Exercising is good for the body, and it’s good for the mind—but the mind can get bored. What do you think is easier: running along a picturesque trail at the foot of the mountains, or jogging in place on a treadmill in a reeking gym full of depressed looking peers in sweaty workout clothes?
For most, the picturesque jog is going to be more beneficial than the internal slog.
Now take it a step further: what’s going to be an easier workout to maintain; one where you have fun, or one where you must consciously push past previous thresholds?
For most, a sort of workout where you have fun will be more likely to help you get in shape than something which requires continuous conscious effort.
Dance applies an element of fun to physical exercise which is conveyed by the music and aesthetic of choreography.
Even if you’re dancing with a partner, rather than a troupe, you can be swept away by the muse of inspired bodily movement. With a troupe, you’ve got group-incentive increasing your ability to perform.
One of the best ways of staying in shape is finding a physical activity you enjoy, and which is buffered by a group of peers likewise engaging in the same activity. Following, several additional tips to helping you stay fit while dancing will be explored.
1. Get Enough Rest
Eating right and exercising are key to flourishing, but rest is also important. Dancers in a troupe professionally designing and executing choreography will practice as much as those in a conventional 9-to-5 job work.
That is to say: forty hours a week. Forty hours of physical exertion definitely leave their mark! Now you may not be dancing so much, but you’re still going to have a caloric deficit after a session.
If you are on your feet jumping, pirouetting, spinning, and tapping all day, don’t be surprised if you burn 1,000+ calories in an hour. If you dance like that two hours a day four times a week, that’s 8,000 calories.
You’ve got to eat right and sleep enough in order to manage that caloric load. If you need to lose weight, dancing can help; but you can go too far if you don’t get enough rest.
At least six hours a night are necessary; seven to eight may be appropriate if you have particularly intense exertions.
2. Stretch Yourself
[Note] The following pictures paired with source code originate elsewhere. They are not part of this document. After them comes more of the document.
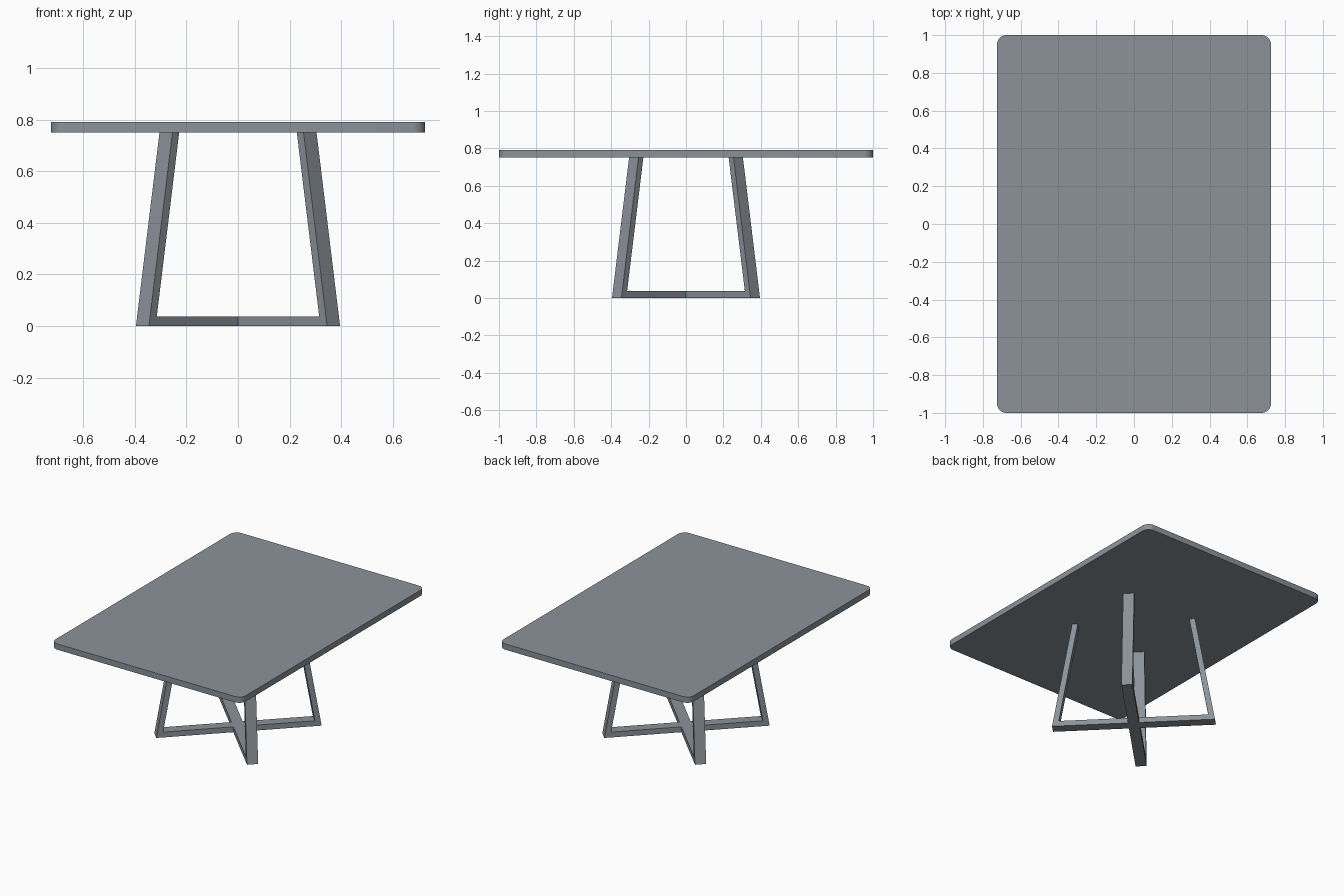
import bpy, bmesh, math
from mathutils import Matrix, Vector

if "Cube" in bpy.data.objects:
    bpy.data.objects.remove(bpy.data.objects["Cube"])

# Slate grey finish shared by all parts
slate = bpy.data.materials.new("slate_grey")
slate.diffuse_color = (0.26, 0.29, 0.32, 1)
slate.use_nodes = True
slate.node_tree.nodes["Principled BSDF"].inputs["Base Color"].default_value = slate.diffuse_color


def extrude_outline(name, outline, offset, matrix=Matrix()):
    """Closed outline of 3D points, extruded along offset into a solid."""
    bm = bmesh.new()
    face = bm.faces.new([bm.verts.new(p) for p in outline])
    ext = bmesh.ops.extrude_face_region(bm, geom=[face])
    verts = [v for v in ext["geom"] if isinstance(v, bmesh.types.BMVert)]
    bmesh.ops.translate(bm, verts=verts, vec=Vector(offset))
    bmesh.ops.recalc_face_normals(bm, faces=bm.faces)
    bm.transform(matrix)
    mesh = bpy.data.meshes.new(name)
    bm.to_mesh(mesh)
    bm.free()
    mesh.materials.append(slate)
    obj = bpy.data.objects.new(name, mesh)
    bpy.context.collection.objects.link(obj)
    return obj


# Table top: rounded rectangle slab
HX, HY, RAD, Z0, Z1, SEG = 0.725, 1.0, 0.05, 0.75, 0.79, 8
outline = []
for i, (sx, sy) in enumerate([(1, 1), (-1, 1), (-1, -1), (1, -1)]):
    for k in range(SEG + 1):
        a = math.pi / 2 * (i + k / SEG)
        outline.append((sx * (HX - RAD) + RAD * math.cos(a),
                        sy * (HY - RAD) + RAD * math.sin(a), Z0))
top = extrude_outline("table_top", outline, (0, 0, Z1 - Z0))
bpy.context.view_layer.objects.active = top
top.select_set(True)
bpy.ops.object.shade_smooth_by_angle(angle=math.radians(30))

# Base: two crossed U-shaped frames with legs leaning inward
R_BOT, R_TOP, THICK, BAR, WIDTH = 0.524, 0.395, 0.037, 0.037, 0.071
r_bar = R_BOT + (R_TOP - R_BOT) * BAR / Z0 - THICK
half = [(R_BOT, 0), (R_TOP, Z0), (R_TOP - THICK, Z0), (r_bar, BAR)]
profile = half + [(-r, z) for r, z in reversed(half)]
for name, angle in (("leg_frame_a", 45), ("leg_frame_b", 135)):
    extrude_outline(name, [(r, -WIDTH / 2, z) for r, z in profile],
                    (0, WIDTH, 0), Matrix.Rotation(math.radians(angle), 4, "Z"))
This is both a literal and figurative advisement. With dance, you’ve got to literally stretch your body so that you can more comfortably and consistently make the necessary moves.
In order to hit fitness goals and continuously hone your body, you’ll also need to push past what you’re comfortable with.
3. Ensure You’ve Got The Right Equipment
When you’re throwing your body around for hours at a time, constrictive clothing will rip and tear—besides hampering you. You need dance costumes that breathe, and which are flexible enough to allow you necessary movement.
You can find some of the best dance costumes online. Going the web route allows you to choose specifically the costumes which fit your needs; be they fitness-related, performance related, practice-related, or some combination of these.
4. Have Some Sort Of Goal Define Activity
You need to have an “end game” in mind. If you’re dancing with a significant other doing some swing move, it is perhaps recommendable that you and your partner have some sort of dancing exhibition at the end of a month to work toward.
This will help you forget the physical exertion in lieu of the deadline. If you’re dancing with a troupe, there should be a performance upcoming.
5. Keep At It
Whatever you do, don’t stop because you get sore or tired. You’ll get sore and you’ll get tired, but if you keep at it, it will take longer for you to feel these things, and ultimately you’ll get into shape more quickly.
Also, record your progress so you can look at where you were, see where you are, and make note of your progress.
Fitness And Fun At The Same Time
Getting in shape and staying in shape is difficult. Dancing is a fun way to do both. Get started dancing and keep at it a while; you may be surprised at the positive results.